Farmers contend that the law included provisions to pay off USDA loans held by 15,000 African Americans, Native Americans, Alaskan Natives, Asian Americans, Pacific Islanders, and Hispanics and Latinos in the farming industry.
In August, Congress repealed section 1005 of the American Rescue Plan Act of 2021, which provided funding and authorization for the federal government to pay up to 120 percent of direct and guaranteed loan outstanding balances as of January 1, 2021, for socially disadvantaged farmers and ranchers, breaking the government’s promise and leaving farmers in foreclosure.
Black farmers said they relied on the federal government to keep its promise to fund $5 billion to the farmers when it passed the American Rescue Plan Act.
“Black and other farmers of color did exactly what the government asked them to do. They maintained or expanded their operations to strengthen America’s food supply during the COVID-19 crisis,” Crump asserted.
“They believed the U.S. government’s promises. They took Congress and the Administration at their word, expecting that the government would pay off their debt, as the USDA promised in writing.
“Instead, it was 40 acres and a mule all over again, 150 years later – broken promises that doomed generations of Black farmers to become sharecroppers and robbed Black families of billions in intergenerational wealth.”
With Crump at the helm, Black farmers across the country said they’re prepared to fight for the money promised.
“I’m very disappointed in this legislative action,” said John Wesley Boyd, Jr., founder and president of the National Black Farmer’s Association, a nonprofit representing African American farmers and their families.

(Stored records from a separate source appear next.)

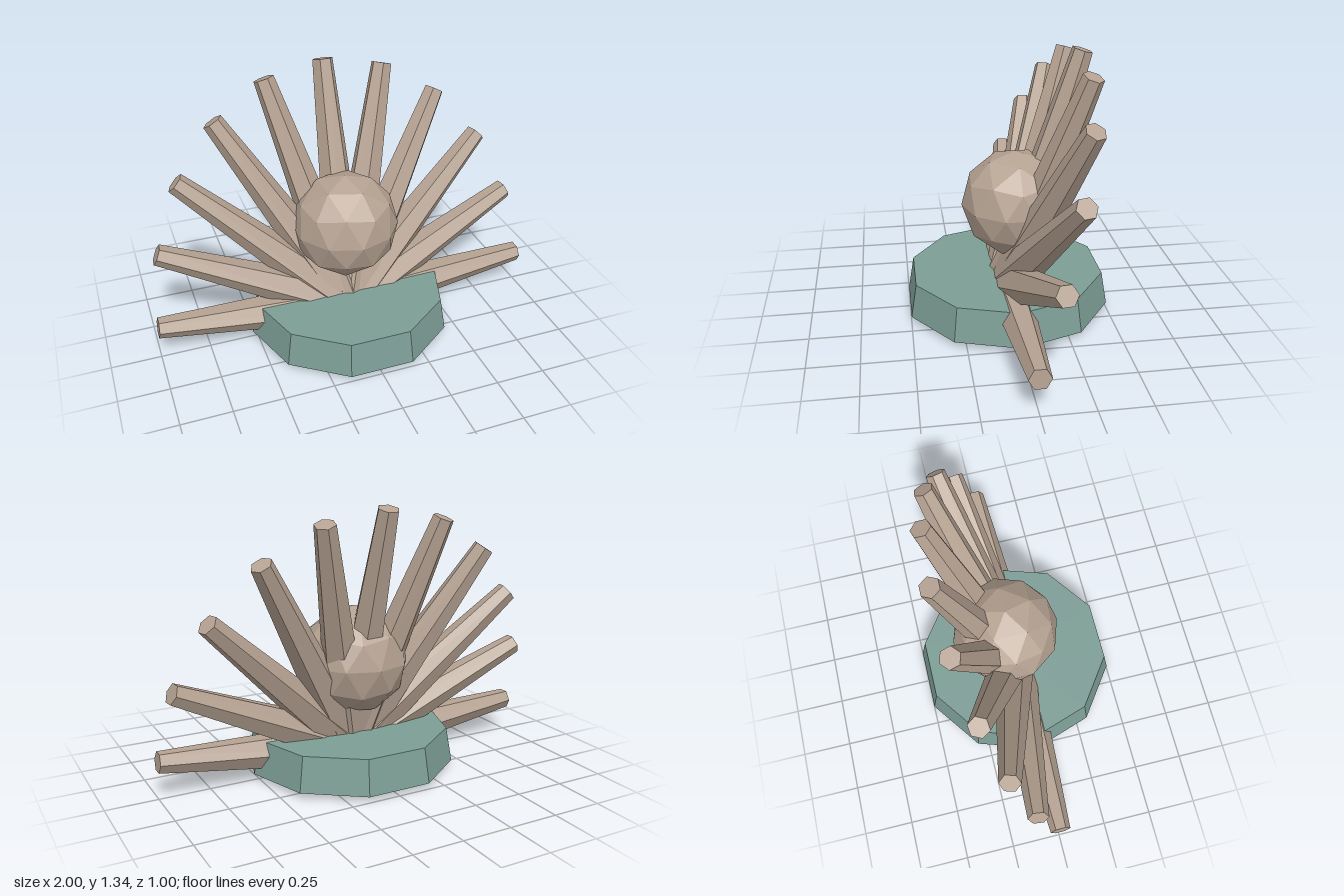
import * as THREE from 'three';

export function createModel() {
  const group = new THREE.Group();
  const tan = new THREE.MeshStandardMaterial({ name: 'tan', color: 0xb5a292, flatShading: true });
  const teal = new THREE.MeshStandardMaterial({ name: 'teal', color: 0x7c9d95, flatShading: true });

  function add(name, geometry, material) {
    const mesh = new THREE.Mesh(geometry, material);
    mesh.name = name;
    group.add(mesh);
    return mesh;
  }

  // Ten-sided tapered base with corners on the x axis
  const base = add('base', new THREE.CylinderGeometry(0.495, 0.525, 0.172, 10).rotateY(Math.PI / 2), teal);
  base.position.y = 0.115;

  // Faceted ball, turned so one vertex points straight up
  const golden = (1 + Math.sqrt(5)) / 2;
  const ball = add('ball', new THREE.IcosahedronGeometry(0.272, 1).rotateZ(-Math.atan(1 / golden)), tan);
  ball.position.set(0, 0.557, -0.048);

  // Fan of tapered hexagonal rays, leaning backward, tips on an ellipse
  const root = new THREE.Vector3(0, 0.1, 0);
  const up = new THREE.Vector3(0, 1, 0);
  for (let i = -5; i <= 5; i++) {
    const a = (i * Math.PI) / 10;
    const tip = new THREE.Vector3(
      0.997 * Math.sin(a),
      0.183 + 1.14 * Math.cos(a),
      -0.37 * Math.cos(a)
    );
    const dir = tip.clone().sub(root);
    const length = dir.length();
    dir.normalize();
    // Two opposite corners of each hexagon stay level
    const side = new THREE.Vector3().crossVectors(up, dir).normalize();
    const back = new THREE.Vector3().crossVectors(side, dir);
    const ray = add('ray' + (i + 6), new THREE.CylinderGeometry(0.052, 0.115, length, 6).rotateY(Math.PI / 2), tan);
    ray.quaternion.setFromRotationMatrix(new THREE.Matrix4().makeBasis(side, dir, back));
    ray.position.copy(root).lerp(tip, 0.5);
  }
  return group;
}
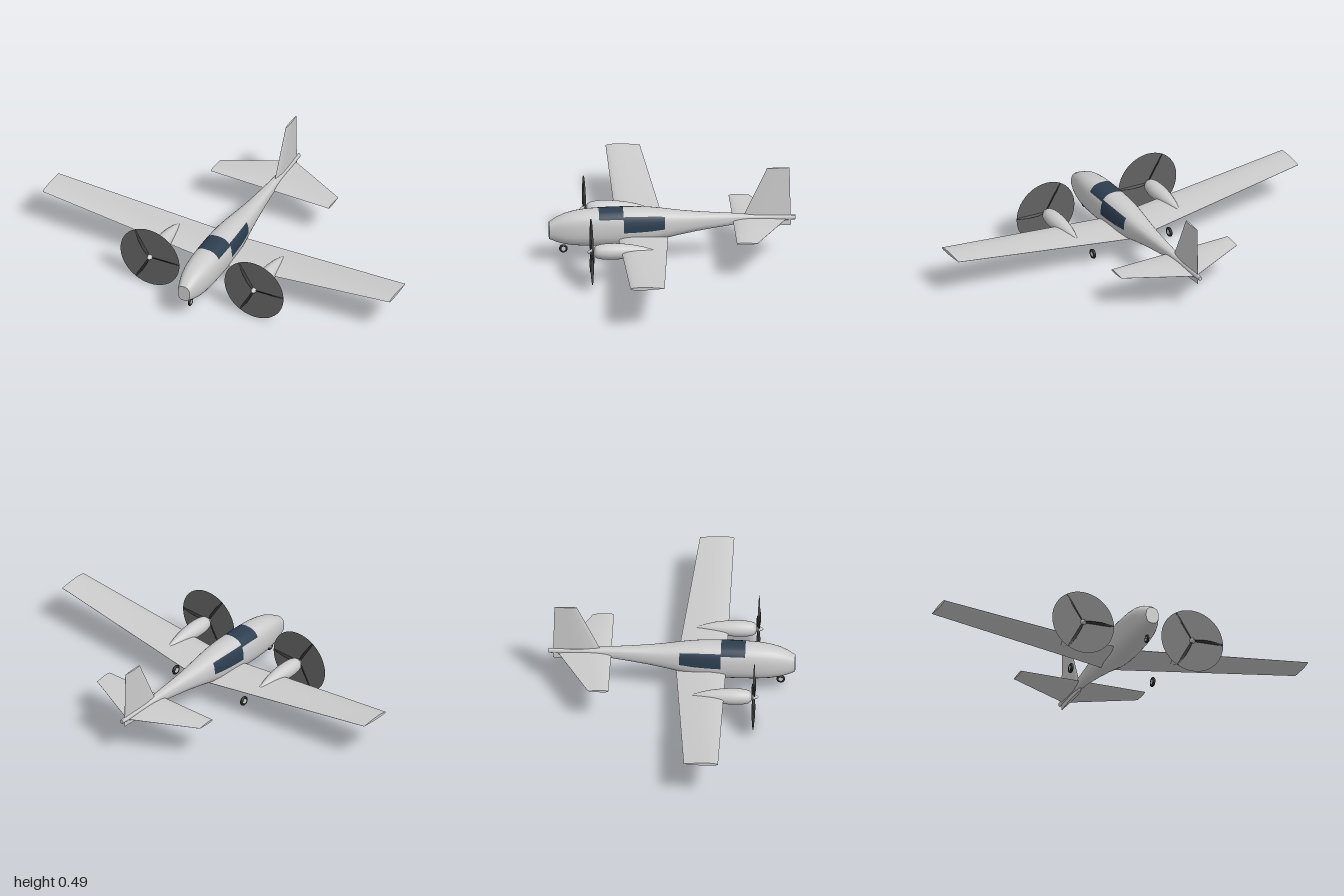
import * as THREE from 'three';
import { toCreasedNormals } from 'three/addons/utils/BufferGeometryUtils.js';

const V = (x, y, z) => new THREE.Vector3(x, y, z);

function paint(name, color, side = THREE.FrontSide) {
  const m = new THREE.MeshStandardMaterial({ color, side });
  m.name = name;
  return m;
}

function add(parent, name, geometry, material) {
  const mesh = new THREE.Mesh(geometry, material);
  mesh.name = name;
  parent.add(mesh);
  return mesh;
}

// Closed skin over a row of rings; pick(i, j) gives the material slot of a quad
function loft(rings, crease = 0.7, pick = () => 0) {
  const n = rings[0].length;
  const points = rings.flat();
  const faces = [[], []];
  for (let i = 0; i < rings.length - 1; i++) {
    for (let j = 0; j < n; j++) {
      const a = i * n + j, b = i * n + (j + 1) % n;
      faces[pick(i, j)].push([a, b, a + n], [b, b + n, a + n]);
    }
  }
  for (const end of [0, rings.length - 1]) {
    const c = points.length;
    points.push(rings[end].reduce((s, p) => s.add(p), V(0, 0, 0)).divideScalar(n));
    for (let j = 0; j < n; j++) {
      const a = end * n + j, b = end * n + (j + 1) % n;
      faces[0].push(end ? [a, b, c] : [b, a, c]);
    }
  }
  // Turn the skin outward if its enclosed volume is negative
  let volume = 0;
  for (const [a, b, c] of faces.flat()) volume += points[a].dot(points[b].clone().cross(points[c]));
  if (volume < 0) faces.flat().forEach((f) => f.reverse());

  const geo = new THREE.BufferGeometry().setFromPoints(points);
  geo.setIndex(faces.flat(2));
  geo.addGroup(0, faces[0].length * 3, 0);
  geo.addGroup(faces[0].length * 3, faces[1].length * 3, 1);
  const creased = toCreasedNormals(geo, crease);
  if (!faces[1].length) creased.clearGroups();
  return creased;
}

// Airfoil outline: fraction along the chord, fraction of the thickness
const FOIL = [[1, 0.03], [0.75, 0.27], [0.5, 0.45], [0.3, 0.5], [0.12, 0.38], [0.03, 0.18], [0, 0],
  [0.03, -0.16], [0.12, -0.3], [0.3, -0.4], [0.5, -0.35], [0.75, -0.2], [1, -0.03]];

// Each section: leading point, chord vector, thickness vector
const foilLoft = (sections) => loft(sections.map(([lead, chord, thick]) =>
  FOIL.map(([c, t]) => lead.clone().addScaledVector(chord, c).addScaledVector(thick, t))));

const lathe = (profile, segments = 28) =>
  new THREE.LatheGeometry(profile.map(([r, y]) => new THREE.Vector2(r, y)), segments);

export function createModel() {
  const model = new THREE.Group();
  model.name = 'twinPropellerPlane';
  const body = paint('bodyGrey', 0xcccccc);
  const glass = paint('windowBlue', 0x2c3e50);
  const discGrey = paint('propellerDiscGrey', 0x626262, THREE.DoubleSide);
  const blade = paint('bladeGrey', 0x333333);
  const rubber = paint('tyreBlack', 0x222222);

  // Fuselage stations: z, top, bottom, half width
  const stations = [
    [0.63, 0.221, 0.134, 0.034], [0.59, 0.246, 0.118, 0.049], [0.55, 0.264, 0.107, 0.06],
    [0.5, 0.277, 0.1, 0.069], [0.44, 0.285, 0.097, 0.075], [0.377, 0.289, 0.096, 0.077],
    [0.31, 0.291, 0.097, 0.078], [0.252, 0.291, 0.098, 0.078], [0.18, 0.29, 0.102, 0.076],
    [0.11, 0.286, 0.11, 0.071], [0.04, 0.278, 0.126, 0.063], [-0.03, 0.268, 0.142, 0.054],
    [-0.12, 0.259, 0.159, 0.043], [-0.22, 0.252, 0.175, 0.033], [-0.32, 0.246, 0.189, 0.025],
    [-0.44, 0.239, 0.198, 0.017], [-0.63, 0.23, 0.207, 0.008]];
  // Heights of the skin seams, from roof (1) to keel (-1)
  const levels = [0.99, 0.94, 0.85, 0.72, 0.6, 0.4, 0.15, -0.14, -0.4, -0.6, -0.78, -0.9, -0.97];
  const power = 2.6;
  const half = levels.map((v) => [Math.pow(1 - Math.pow(Math.abs(v), power), 1 / power), v]);
  const section = [[0, 1], ...half, [0, -1], ...half.slice().reverse().map(([x, v]) => [-x, v])];
  const rings = stations.map(([z, top, bottom, w]) => section.map(([x, v]) =>
    V(x * w, (top + bottom) / 2 + v * (top - bottom) / 2, z)));
  // Windshield wraps over the roof; side windows sit behind it and reach lower
  const pick = (i, j) => {
    const v = (section[j][1] + section[(j + 1) % section.length][1]) / 2;
    const z = (stations[i][0] + stations[i + 1][0]) / 2;
    const windshield = z < 0.377 && z > 0.252 && v > 0.6;
    const sideWindow = z < 0.252 && z > 0.04 && v < 0.72 && v > -0.14;
    return windshield || sideWindow ? 1 : 0;
  };
  add(model, 'fuselage', loft(rings, 0.7, pick), [body, glass]);

  // Wing with dihedral, straight leading edge and tapered trailing edge
  add(model, 'wing', foilLoft([-1, 0, 1].map((x) => {
    const s = Math.abs(x);
    return [V(x, 0.135 + 0.104 * s, 0.277), V(0, 0, -0.257 + 0.082 * s), V(0, 0.034 - 0.015 * s, 0)];
  })), body);

  // Tailplane and fin
  add(model, 'tailplane', foilLoft([-0.34, 0, 0.34].map((x) => {
    const s = Math.abs(x) / 0.34;
    return [V(x, 0.211, -0.31), V(0, 0, -0.275 + 0.17 * s), V(0, 0.026 - 0.012 * s, 0)];
  })), body);
  add(model, 'tailFin', foilLoft([
    [V(0, 0.177, -0.338), V(0, 0, -0.269), V(0.02, 0, 0)],
    [V(0, 0.49, -0.485), V(0, 0, -0.115), V(0.011, 0, 0)]]), body);

  // Propeller blade along +x, pitched and tapered
  const bladeGeo = foilLoft([[0.004, 0.014, 0.9], [0.05, 0.026, 0.85], [0.11, 0.024, 0.7], [0.167, 0.008, 0.55]]
    .map(([r, chord, pitch]) => {
      const along = V(0, Math.cos(pitch), Math.sin(pitch));
      return [V(r, 0, 0).addScaledVector(along, -chord / 2), along.clone().multiplyScalar(chord),
        V(0, -along.z, along.y).multiplyScalar(0.006)];
    }));
  const nacelleGeo = lathe([[0, 0.105], [0.009, 0.125], [0.021, 0.165], [0.031, 0.21], [0.038, 0.26],
    [0.042, 0.31], [0.042, 0.345], [0.039, 0.38], [0.033, 0.405], [0.022, 0.418], [0, 0.421]]);
  const spinnerGeo = lathe([[0, 0.415], [0.016, 0.416], [0.015, 0.43], [0.009, 0.447], [0, 0.456]]);

  // Engines
  for (const side of [-1, 1]) {
    const engine = new THREE.Group();
    engine.name = side > 0 ? 'leftEngine' : 'rightEngine';
    engine.position.set(0.3 * side, 0.172, 0);
    model.add(engine);
    add(engine, 'nacelle', nacelleGeo, body).rotation.x = Math.PI / 2;
    add(engine, 'spinner', spinnerGeo, body).rotation.x = Math.PI / 2;
    add(engine, 'propellerDisc', new THREE.CircleGeometry(0.17, 48), discGrey).position.z = 0.43;
    for (let k = 0; k < 3; k++) {
      const b = add(engine, 'propellerBlade', bladeGeo, blade);
      b.position.z = 0.43;
      b.rotation.z = 0.03 + k * Math.PI * 2 / 3;
    }
  }

  // Wheels: tyre with a pale hub
  const wheel = (name, x, y, z, r) => {
    const g = new THREE.Group();
    g.name = name;
    g.position.set(x, y, z);
    g.rotation.y = Math.PI / 2;
    add(g, 'tyre', new THREE.TorusGeometry(r * 0.7, r * 0.3, 12, 28), rubber);
    add(g, 'hub', new THREE.CylinderGeometry(r * 0.55, r * 0.55, r * 0.45, 20), body).rotation.x = Math.PI / 2;
    model.add(g);
  };
  wheel('noseWheel', 0, 0.076, 0.556, 0.022);
  wheel('leftWheel', 0.225, 0.08, 0.077, 0.026);
  wheel('rightWheel', -0.225, 0.08, 0.077, 0.026);

  return model;
}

“I’m prepared to fight for debt relief for Black, Native American, and other farmers of color all the way to the Supreme Court. I’m not going to stop fighting this.”